The Calix Technology solution for cement and lime works within a normal cement and lime plants’ process. It is based on an indirect calcination system, where the limestone is heated in a special steel reactor within the pre-calciner. This unique system enables pure CO2 to be captured as it is released from the limestone, while furnace exhaust gases are kept separate. Heating or “calcining” raw cement meal or limestone by indirect heating (LEILAC) or by contact-heat (conventional calciner) can be done in principle with the same specific energy. The process does not involve any additional processes or chemicals, and simply involves a novel “pre-calciner” design (or new kiln, in the case of a lime plant).
What is the LEILAC-1 project, and why was it successful?
The LEILAC-1 project involved the construction of a pilot plant at the HeidelbergCement plant in Lixhe, Belgium. Extensive research, development and engineering was necessary to design and construct the first-of-a-kind pilot – involving the dedicated, flexible, and professional inputs from all the project’s partners: Calix, Heidelberg Cement, CEMEX, Tarmac, Lhoist, ECN (part of TNO), Imperial College, Quantis, PSE, Solvay and the Carbon Trust.
This enabled the construction of the pilot on time and on budget in 2019. Additionally, studies examining integration of the plant in different configurations, and confirmation of the sustainability of the process have also been conducted by Imperial, PSE, Quantis and the Carbon Trust.
Several challenges were faced in getting the system to run, particularly the burners, feed and conveying systems. These were gradually overcome, and with system becoming increasingly stable over the latter part of the test run campaign.
The project has successfully demonstrated that both limestone and raw meal can be processed; that the CO2 is successfully separated; and that (disaggregated from the entire system) the energy penalty for indirect calcination (LEILAC) is not higher than direct (conventional) calcination.
Other major findings are that there has been no build-up of material on the reactor’s wall; that the reactor (despite the numerous runs) is exhibiting no significant negative operational deterioration; that there have been no negative impacts on the host plant, and no impact on clinker production; and that the pilot is safe and easy to operate, with no safety incidents.
Thanks go to all the staff at Lixhe, service providers, and consortium members tirelessly working during the massive complications arising from the pandemic.
Official opening of the LEILAC-1 pilot facility in May 2019
SO… WHAT HAPPENS NEXT?
While a follow-on project – LEILAC-2 – has started, awarded with €16m funding from the EU Horizon 2020 program and additional industry contribution, a lot more is still to happen at the LEILAC-1 site.
Several steps are currently in train to improve the throughput and calcination rates, including:
Improvements to the natural gas burners used, enabling the furnace to reach its design capacity;
Installation of a pre-heat stack to increase the usable length of reactor for calcination – further improving throughput and calcination rates and replicating integration with a host plant.
Removal of the lime cooler to install a simpler return system and improve throughput rates
Once tested and scaled up, (LEILAC Low Emissions Intensity Lime And Cement) technology should provide an option for reducing the costs of carbon capture and accelerate the deployment in both industries, enabling society to continue to benefit from these vital products without negatively impacting the environment.
LEILAC (Low Emissions Intensity Lime And Cement) is a European Union Horizon 2020 (H2020) research and innovation project.
Calix’s technology is being piloted with the world’s largest cement and lime companies to mitigate their carbon dioxide (CO2) emissions dramatically without significant energy or capital penalty.Find out more about project LEILAC
Concrete is the most widely consumed manmade material on Earth, used in buildings, roads, bridges and other types of infrastructure.

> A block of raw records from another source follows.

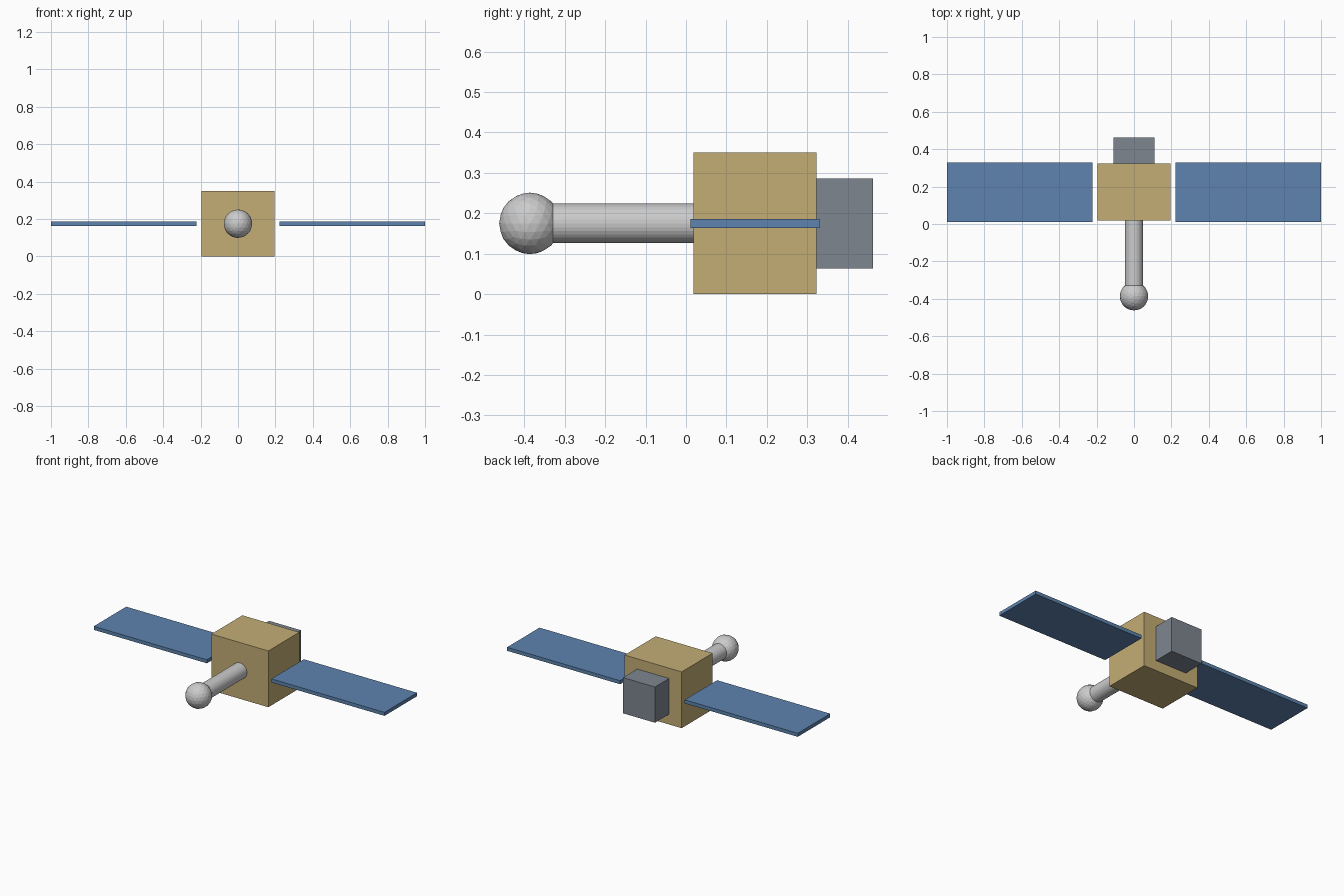
import bpy
from math import radians

if "Cube" in bpy.data.objects:
    bpy.data.objects.remove(bpy.data.objects["Cube"])


def material(name, color):
    m = bpy.data.materials.new(name)
    m.diffuse_color = (*color, 1)
    m.use_nodes = True
    m.node_tree.nodes["Principled BSDF"].inputs["Base Color"].default_value = m.diffuse_color
    return m


GOLD = material("gold_foil", (0.55, 0.42, 0.18))
BLUE = material("solar_blue", (0.11, 0.23, 0.43))
SLATE = material("slate", (0.21, 0.24, 0.28))
MID_Z = 0.175


def box(name, lo, hi, mat):
    """Axis-aligned box between two corners."""
    bpy.ops.mesh.primitive_cube_add(size=1, location=[(a + b) / 2 for a, b in zip(lo, hi)])
    ob = bpy.context.object
    ob.name = name
    ob.scale = [b - a for a, b in zip(lo, hi)]
    bpy.ops.object.transform_apply(location=False, rotation=False, scale=True)
    ob.data.materials.append(mat)
    return ob


# Main body and rear equipment box
box("body", (-0.196, 0.018, 0), (0.196, 0.323, 0.35), GOLD)
box("rear_module", (-0.11, 0.323, 0.064), (0.11, 0.462, 0.286), SLATE)

# Solar panels, one each side, floating just off the body
for side, name in ((-1, "left_panel"), (1, "right_panel")):
    xs = sorted((side * 0.222, side * 1.0))
    box(name, (xs[0], 0.011, 0.164), (xs[1], 0.33, 0.186), BLUE)

# Front boom, running from inside the ball to the body face
y0, y1 = -0.386, 0.02
bpy.ops.mesh.primitive_cylinder_add(vertices=32, radius=0.049, depth=y1 - y0,
                                    location=(0, (y0 + y1) / 2, MID_Z),
                                    rotation=(radians(90), 0, 0))
bpy.context.object.name = "boom"

# Faceted ball at the tip
bpy.ops.mesh.primitive_ico_sphere_add(subdivisions=3, radius=0.076, location=(0, -0.386, MID_Z))
bpy.context.object.name = "boom_ball"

Portland cement, concrete’s common binding agent, makes up just 10-15% of the material’s mass but accounts for 80-90% of its emissions. Because of the scale at which it is used in our modern world, and how emissions intensive it is to produce cement, it is a top source of climate pollution, responsible for about 25% of all industrial emissions of carbon dioxide (CO2) and roughly 7-8% of global CO2 emissions.
Every possible decarbonisation option needs to be urgently developed and deployed. In order to reach the required emissions reductions by 2050, carbon capture will need to be applied to a vast majority of cement and lime kilns.